▶ **TASK BRIEF**
Show each line of the records below where the word "with" occurs.

▶ **RECORDED DATA**
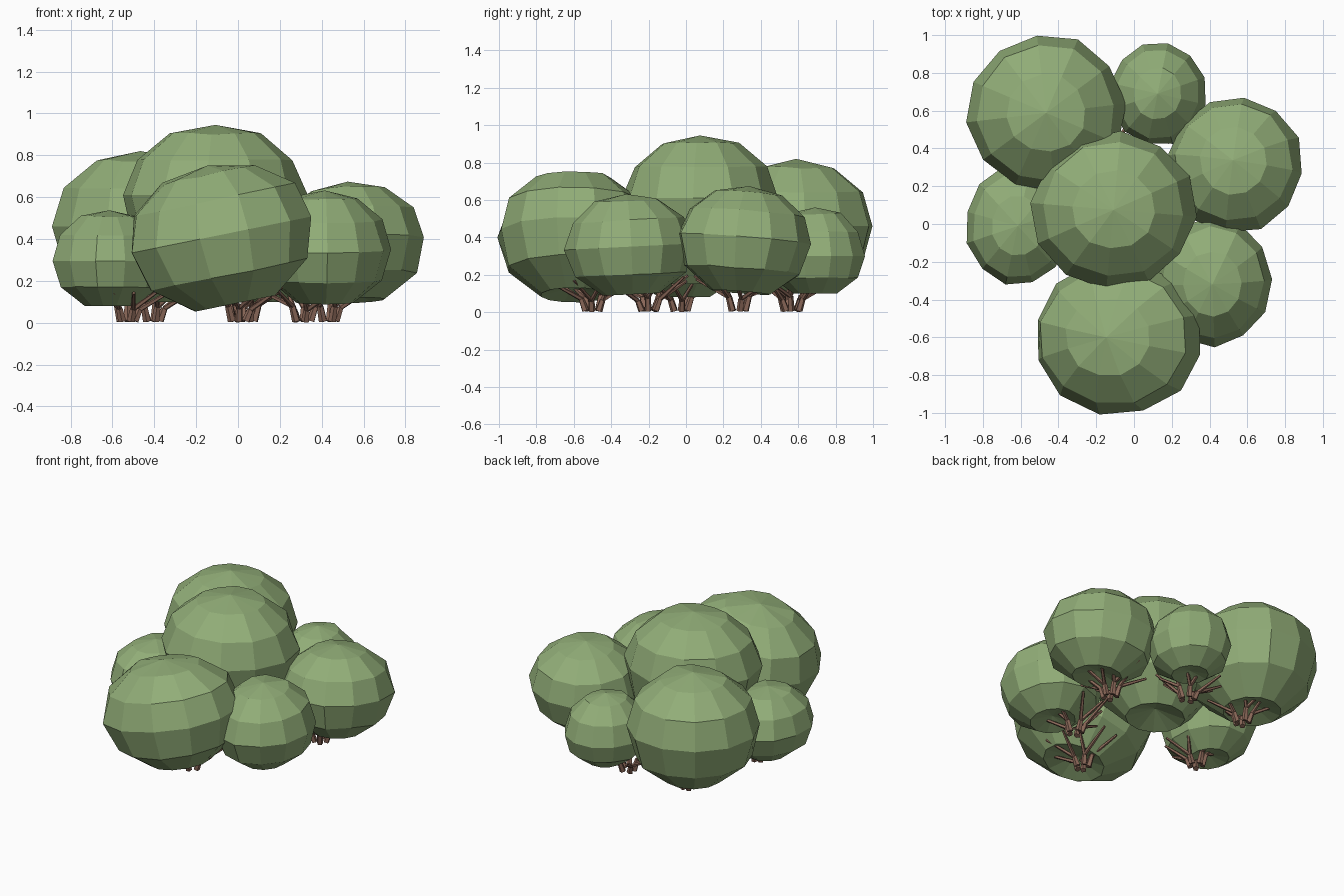
import bpy, bmesh, math, random
from mathutils import Vector, Euler

cube = bpy.data.objects.get("Cube")
if cube:
    bpy.data.objects.remove(cube, do_unlink=True)
rng = random.Random(4)


def material(name, rgb):
    m = bpy.data.materials.new(name)
    m.use_nodes = True
    m.diffuse_color = (*rgb, 1)
    m.node_tree.nodes["Principled BSDF"].inputs["Base Color"].default_value = (*rgb, 1)
    return m


leaf = material("leaf green", (0.285, 0.42, 0.187))
bark = material("bark brown", (0.26, 0.14, 0.1))


def finish(bm, name, mat):
    mesh = bpy.data.meshes.new(name)
    bm.to_mesh(mesh)
    bm.free()
    mesh.materials.append(mat)
    obj = bpy.data.objects.new(name, mesh)
    bpy.context.collection.objects.link(obj)


def foliage(name, centre, rx, ry, top, bottom, tilt):
    """Faceted leaf mass with a shallow dished underside."""
    bm = bmesh.new()
    bmesh.ops.create_uvsphere(bm, u_segments=12, v_segments=6, radius=1)
    turn = Euler((0, 0, rng.uniform(0, 0.5))).to_matrix()
    lean = Euler(tilt).to_matrix()
    up = top - centre[2]
    down = (centre[2] - bottom) / math.cos(math.radians(30))
    for v in bm.verts:
        p = turn @ v.co
        if p.z < -0.95:
            p.z = -0.74
        elif p.z < -0.8:
            p.x, p.y = p.x * 0.88, p.y * 0.88
        elif p.z < 0.95:
            p *= rng.uniform(0.985, 1.03)
        p = Vector((p.x * rx, p.y * ry, p.z * (up if p.z > 0 else down)))
        v.co = lean @ p + Vector(centre)
    finish(bm, name, leaf)


def twig(bm, a, b, r1, r2):
    """Tapered five-sided limb between two points."""
    axis = b - a
    rot = axis.to_track_quat('Z', 'Y').to_matrix().to_4x4()
    rot.translation = (a + b) / 2
    bmesh.ops.create_cone(bm, cap_ends=True, segments=5, radius1=r1, radius2=r2,
                          depth=axis.length, matrix=rot)


def stems(name, x, y, spread):
    """Clump of splayed stems, each forking into two branches."""
    bm = bmesh.new()

    def at(angle, radius, z):
        return Vector((x + radius * math.cos(angle), y + radius * math.sin(angle), z))

    for i in range(5):
        a = i * math.tau / 5 + rng.uniform(-0.3, 0.3)
        base = at(a, 0.038, 0.008)
        fork = at(a, 0.06, rng.uniform(0.06, 0.09))
        twig(bm, base, fork, 0.02, 0.016)
        for side in (-0.35, 0.35):
            reach = spread * rng.uniform(0.75, 1.25)
            tip = at(a + side, reach, rng.uniform(0.14, 0.2))
            twig(bm, fork, tip, 0.013, 0.008)
    for v in bm.verts:
        v.co.z = max(v.co.z, 0)
    finish(bm, name, bark)


# Leaf masses: name, centre, x radius, y radius, top, bottom, tilt
for mass in [
    ("back_right_foliage", (-0.465, 0.588, 0.46), 0.417, 0.415, 0.82, 0.1, (0, 0, 0)),
    ("back_left_foliage", (0.125, 0.69, 0.3), 0.255, 0.272, 0.56, 0.1, (0, 0, 0)),
    ("left_foliage", (0.535, 0.315, 0.39), 0.355, 0.362, 0.675, 0.105, (-0.08, -0.04, 0)),
    ("middle_foliage", (-0.108, 0.075, 0.61), 0.432, 0.41, 0.945, 0.15, (0, 0, 0)),
    ("front_foliage", (-0.08, -0.6, 0.42), 0.455, 0.41, 0.757, 0.085, (0, -0.2, 0)),
    ("front_left_foliage", (0.415, -0.305, 0.35), 0.31, 0.34, 0.632, 0.095, (0.05, 0, 0)),
    ("right_foliage", (-0.615, -0.01, 0.295), 0.275, 0.315, 0.537, 0.08, (0, 0, 0)),
]:
    foliage(*mass)

# Stem clumps under the outer masses
for clump in [
    ("back_right_stems", -0.41, 0.56, 0.18),
    ("back_left_stems", 0.04, 0.57, 0.18),
    ("left_stems", 0.43, 0.28, 0.21),
    ("front_stems", 0.0, -0.5, 0.21),
    ("front_left_stems", 0.31, -0.2, 0.19),
    ("right_stems", -0.53, -0.03, 0.17),
]:
    stems(*clump)
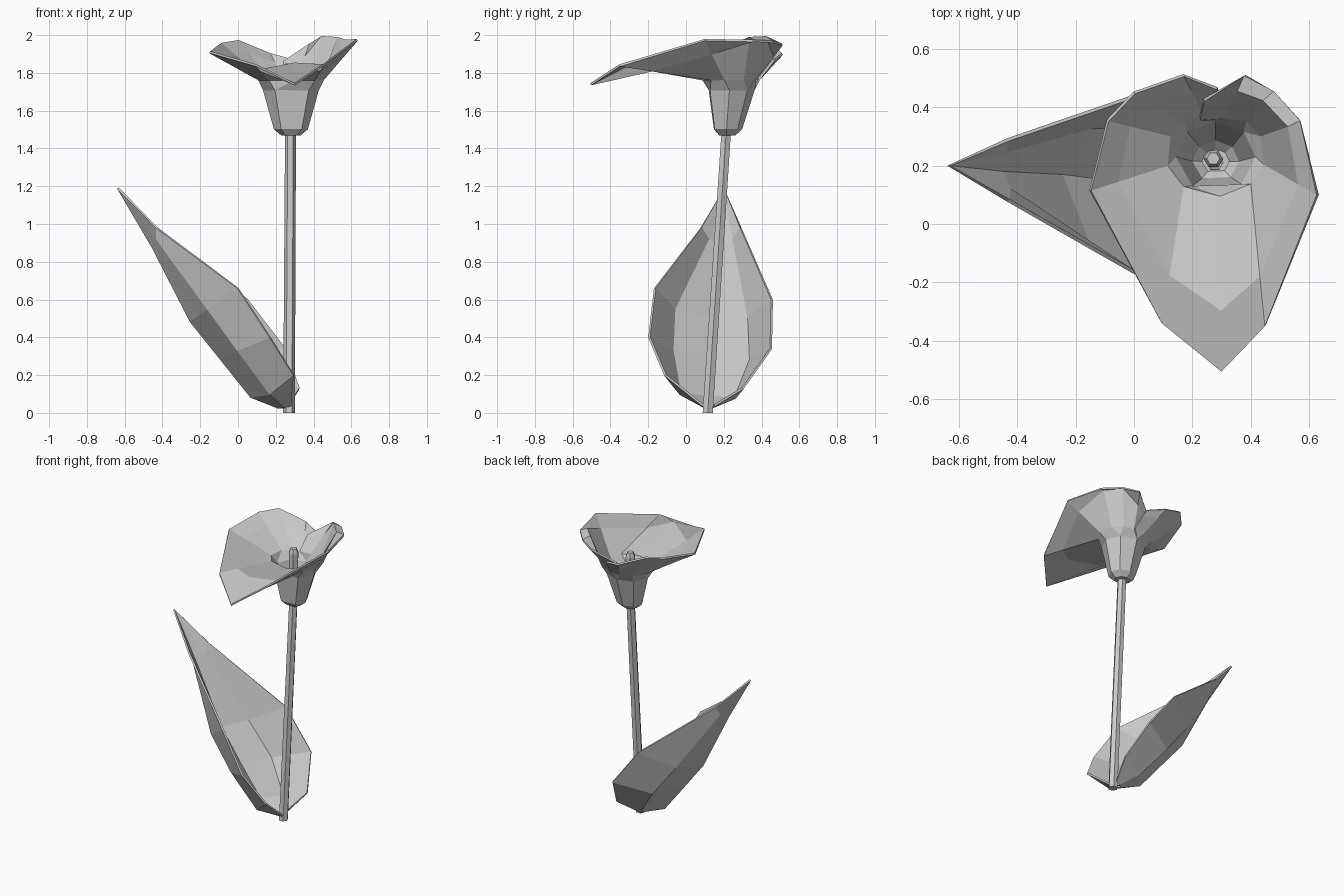
import bpy, bmesh, math
from mathutils import Vector


def loft(name, rows, closed, cap_start=False, cap_end=False, thickness=0):
    """Skin rows of points with faces; closed rows wrap round."""
    bm = bmesh.new()
    grid = [[bm.verts.new(p) for p in row] for row in rows]
    n = len(grid[0])
    for a, b in zip(grid, grid[1:]):
        for i in range(n if closed else n - 1):
            j = (i + 1) % n
            bm.faces.new((a[i], a[j], b[j], b[i]))
    if cap_start:
        bm.faces.new(grid[0][::-1])
    if cap_end:
        bm.faces.new(grid[-1])
    bmesh.ops.remove_doubles(bm, verts=bm.verts, dist=0.0005)
    bmesh.ops.recalc_face_normals(bm, faces=bm.faces)
    me = bpy.data.meshes.new(name)
    bm.to_mesh(me)
    bm.free()
    ob = bpy.data.objects.new(name, me)
    bpy.context.collection.objects.link(ob)
    if thickness:
        mod = ob.modifiers.new("thickness", 'SOLIDIFY')
        mod.thickness = thickness
        mod.offset = 0
    return ob


def ring(x, y, z, r, n=6):
    return [(x + r * math.cos(math.tau * i / n), y + r * math.sin(math.tau * i / n), z)
            for i in range(n)]


# Leaning stem
loft("stem", [ring(0.27, 0.115, 0, 0.031), ring(0.278, 0.213, 1.49, 0.029)], True, True, True)

# Spadix inside the flower
loft("spadix", [ring(0.275, 0.22, 1.49, 0.03), ring(0.272, 0.224, 1.82, 0.033),
                ring(0.272, 0.224, 1.85, 0.022)], True, True, True)

# Flower: one sheet rolled round, its ends overlapping at the back, tip drooping at the front
rim = [(0.285, 0.465, 1.87), (0.17, 0.51, 1.90), (0.0, 0.45, 1.97), (-0.09, 0.355, 1.955),
       (-0.15, 0.115, 1.91), (0.095, -0.34, 1.84), (0.30, -0.505, 1.74), (0.45, -0.35, 1.84),
       (0.63, 0.10, 1.975), (0.57, 0.355, 1.97), (0.48, 0.455, 1.965), (0.38, 0.51, 1.95),
       (0.24, 0.425, 1.86)]
neck_angles = [78, 105, 130, 155, 196, 230, 275, 315, 346, 25, 52, 80, 108]
cup_angles = [90, 90, 135, 180, 180, 235, 235, 310, 0, 45, 45, 90, 90]


def throat(angles, r, z, x=0.28, y=0.215, squash=0.9):
    return [Vector((x + r * math.cos(math.radians(a)),
                    y + squash * r * math.sin(math.radians(a)), z)) for a in angles]


neck = throat(neck_angles, 0.175, 1.765, 0.28, 0.24, 0.85)
neck[-2].y -= 0.02      # inner end of the roll
neck[-1].y -= 0.02
mid = [a.lerp(Vector(b), 0.65) for a, b in zip(neck, rim)]
mid[6].z += 0.10
mid[9:11] = [Vector((0.53, 0.335, 1.985)), Vector((0.445, 0.425, 1.99))]   # lip rolls outward
loft("flower", [throat(cup_angles, 0.05, 1.475), throat(cup_angles, 0.085, 1.505),
                throat(cup_angles, 0.142, 1.71, 0.28, 0.23), neck, mid, rim],
     False, cap_start=True, thickness=0.012)

# Cupped leaf: each row runs front edge, fold, keel, fold, back edge
tip = [(-0.635, 0.20, 1.19)] * 5
leaf = [
    [(0.28, 0.09, 0.04), (0.25, 0.10, 0.03), (0.21, 0.12, 0.03), (0.24, 0.14, 0.03), (0.27, 0.15, 0.04)],
    [(0.295, -0.11, 0.20), (0.17, -0.03, 0.10), (0.07, 0.14, 0.085), (0.17, 0.26, 0.08), (0.325, 0.30, 0.13)],
    [(0.17, -0.195, 0.40), (0.0, -0.07, 0.33), (-0.09, 0.15, 0.285), (0.02, 0.34, 0.28), (0.25, 0.45, 0.34)],
    [(0.0, -0.165, 0.66), (-0.16, -0.06, 0.55), (-0.25, 0.17, 0.485), (-0.15, 0.33, 0.50), (0.05, 0.455, 0.60)],
    [(-0.43, 0.08, 0.98), (-0.43, 0.12, 0.92), (-0.45, 0.18, 0.875), (-0.44, 0.25, 0.92), (-0.43, 0.29, 0.98)],
    tip]
loft("leaf", leaf, False, thickness=0.012)
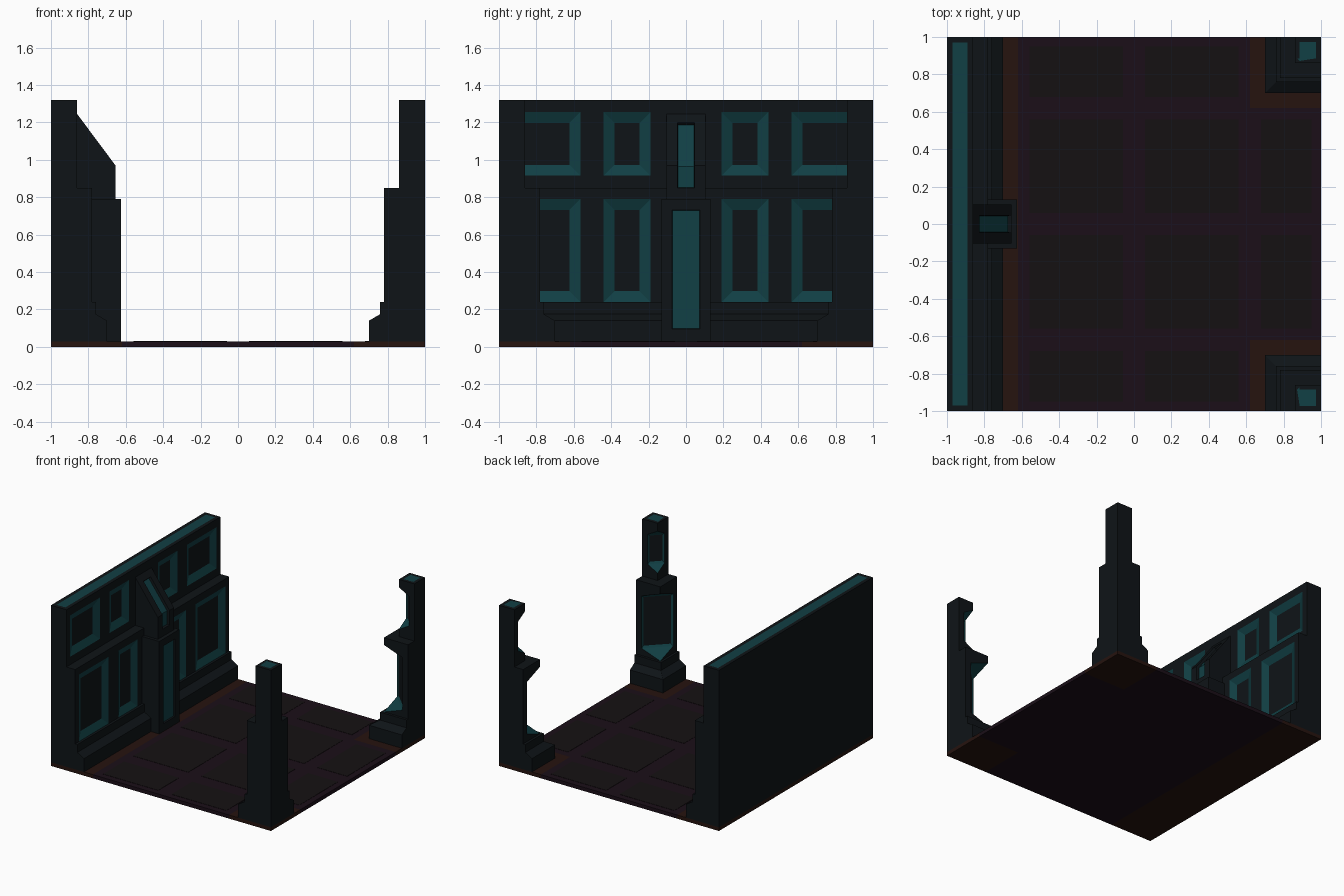
import bpy, bmesh
from mathutils import Vector

if "Cube" in bpy.data.objects:
    bpy.data.objects.remove(bpy.data.objects["Cube"])


def material(name, rgb):
    m = bpy.data.materials.new(name)
    m.diffuse_color = (*rgb, 1)
    m.use_nodes = True
    m.node_tree.nodes["Principled BSDF"].inputs["Base Color"].default_value = m.diffuse_color
    return m


STONE = material("dark_stone", (0.0045, 0.0068, 0.0085))
TEAL = material("teal_trim", (0.0055, 0.05, 0.058))
GROUT = material("purple_floor", (0.0105, 0.0045, 0.009))
SLAB = material("floor_slab", (0.0075, 0.0055, 0.0062))
RUST = material("rust_border", (0.019, 0.0065, 0.0045))


def finish(bm, name, mats):
    me = bpy.data.meshes.new(name)
    bm.to_mesh(me)
    bm.free()
    for m in mats:
        me.materials.append(m)
    ob = bpy.data.objects.new(name, me)
    bpy.context.collection.objects.link(ob)
    return ob


def box(name, x0, x1, y0, y1, z0, z1, mat):
    bm = bmesh.new()
    bmesh.ops.create_cube(bm, size=1)
    for v in bm.verts:
        v.co = Vector(((x0, x1)[v.co.x > 0], (y0, y1)[v.co.y > 0], (z0, z1)[v.co.z > 0]))
    return finish(bm, name, [mat])


def prism(profile, y0, y1):
    """Extrude an (x, z) profile along y."""
    bm = bmesh.new()
    f = bm.faces.new([bm.verts.new((x, y0, z)) for x, z in profile])
    r = bmesh.ops.extrude_face_region(bm, geom=[f])
    verts = [g for g in r["geom"] if isinstance(g, bmesh.types.BMVert)]
    bmesh.ops.translate(bm, verts=verts, vec=(0, y1 - y0, 0))
    bmesh.ops.recalc_face_normals(bm, faces=bm.faces)
    return bm


def slice_at(bm, axis, values):
    n = Vector((0, 0, 0))
    n[axis] = 1
    for v in values:
        geom = bm.verts[:] + bm.edges[:] + bm.faces[:]
        bmesh.ops.bisect_plane(bm, geom=geom, plane_co=n * v, plane_no=n, dist=1e-5)


def panel(bm, y0, y1, z0, z1, width, depth, fill=0):
    """Recess the +x facing faces inside a rectangle, with a teal bevel."""
    def inside(f):
        c = f.calc_center_median()
        return f.normal.x > 0.3 and y0 < c.y < y1 and z0 < c.z < z1
    bm.normal_update()
    faces = [f for f in bm.faces if inside(f)]
    r = bmesh.ops.inset_region(bm, faces=faces, thickness=width, depth=-depth,
                               use_even_offset=True)
    for f in r["faces"]:
        f.material_index = 0 if fill else 1
    for f in faces:
        f.material_index = fill


def top_strip(bm, z, margin):
    bm.normal_update()
    faces = [f for f in bm.faces if f.normal.z > 0.9 and f.calc_center_median().z > z]
    bmesh.ops.inset_region(bm, faces=faces, thickness=margin, use_even_offset=True)
    for f in faces:
        f.material_index = 1


# Floor: base, rust borders under wall and pillars, slabs
T = 0.03
box("floor_base", -0.62, 0.62, -1, 1, 0, T, GROUT)
box("floor_side_strip", 0.62, 1, -0.62, 0.62, 0, T, GROUT)
box("wall_border", -1, -0.62, -1, 1, 0, T, RUST)
for s, n in ((1, "back"), (-1, "front")):
    a, b = sorted((0.62 * s, s))
    box(n + "_pillar_border", 0.62, 1, a, b, 0, T, RUST)
spans = ((-0.95, -0.68), (-0.56, -0.06), (0.06, 0.56), (0.68, 0.95))
for i, (x0, x1) in enumerate(spans[1:]):
    for j, (y0, y1) in enumerate(spans):
        if i == 2 and j in (0, 3):
            continue
        box(f"floor_slab_{i}_{j}", x0, x1, y0, y1, T, T + 0.002, SLAB)

# Wall with two rows of recessed panels
bm = prism([(-1, T), (-0.70, T), (-0.70, 0.14), (-0.76, 0.175), (-0.76, 0.24),
            (-0.78, 0.24), (-0.78, 0.85), (-0.86, 0.85), (-0.86, 1.32), (-1, 1.32)], -1, 1)
top_strip(bm, 1.3, 0.03)
cols = ((-0.95, -0.565), (-0.44, -0.19), (0.19, 0.44), (0.565, 0.95))
rows = ((0.24, 0.79), (0.915, 1.255))
slice_at(bm, 1, [v for c in cols for v in c])
slice_at(bm, 2, [v for r in rows for v in r])
for c in cols:
    for r in rows:
        panel(bm, *c, *r, 0.058, 0.025)
finish(bm, "wall", [STONE, TEAL])

# Buttress in the middle of the wall
bm = prism([(-0.80, T), (-0.625, T), (-0.625, 0.79), (-0.80, 0.79)], -0.13, 0.13)
slice_at(bm, 1, (-0.074, 0.074))
slice_at(bm, 2, (0.095, 0.732))
panel(bm, -0.074, 0.074, 0.095, 0.732, 0.003, 0.012, 1)
finish(bm, "buttress_lower", [STONE, TEAL])

bm = prism([(-0.88, 0.79), (-0.655, 0.79), (-0.655, 0.97), (-0.86, 1.245), (-0.88, 1.245)],
           -0.105, 0.105)
slice_at(bm, 1, (-0.046, 0.046))
slice_at(bm, 2, (0.85, 1.20))
panel(bm, -0.046, 0.046, 0.85, 1.20, 0.003, 0.02, 1)
finish(bm, "buttress_upper", [STONE, TEAL])


# Corner pillars: stacked sections of (half width, corner chamfer, height)
E = 0.001
SECTIONS = [(0.30, E, T), (0.30, E, 0.14), (0.24, E, 0.175), (0.24, E, 0.24), (0.22, E, 0.24),
            (0.22, 0.17, 0.30), (0.22, 0.17, 0.73), (0.22, E, 0.79), (0.22, E, 0.85),
            (0.14, E, 0.85), (0.14, E, 0.91), (0.14, 0.09, 0.96), (0.14, 0.09, 1.205),
            (0.14, E, 1.255), (0.14, E, 1.32)]


def pillar(name, sy):
    bm = bmesh.new()
    rings = []
    for h, c, z in SECTIONS:
        pts = ((0, 0), (h, 0), (h, h - c), (h - c, h), (0, h))
        rings.append([bm.verts.new((1 - x, sy * (1 - y), z)) for x, y in pts])
    bm.faces.new(rings[0])
    bm.faces.new(rings[-1])
    insets = []
    for k in range(len(rings) - 1):
        lo, hi = rings[k], rings[k + 1]
        for i in range(5):
            j = (i + 1) % 5
            f = bm.faces.new((lo[i], lo[j], hi[j], hi[i]))
            if i == 2:
                c0, c1 = SECTIONS[k][1], SECTIONS[k + 1][1]
                if c0 != c1:
                    f.material_index = 1
                elif c0 > E:
                    insets.append(f)
    bmesh.ops.recalc_face_normals(bm, faces=bm.faces)
    # teal frame on the chamfered faces
    for f in insets:
        r = bmesh.ops.inset_region(bm, faces=[f], thickness=0.022, depth=-0.01)
        for g in r["faces"]:
            g.material_index = 1
    top_strip(bm, 1.3, 0.026)
    finish(bm, name, [STONE, TEAL])


pillar("back_pillar", 1)
pillar("front_pillar", -1)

▶ **YOUR SOLUTION**
    """Faceted leaf mass with a shallow dished underside."""
    """Skin rows of points with faces; closed rows wrap round."""
    """Recess the +x facing faces inside a rectangle, with a teal bevel."""
# Wall with two rows of recessed panels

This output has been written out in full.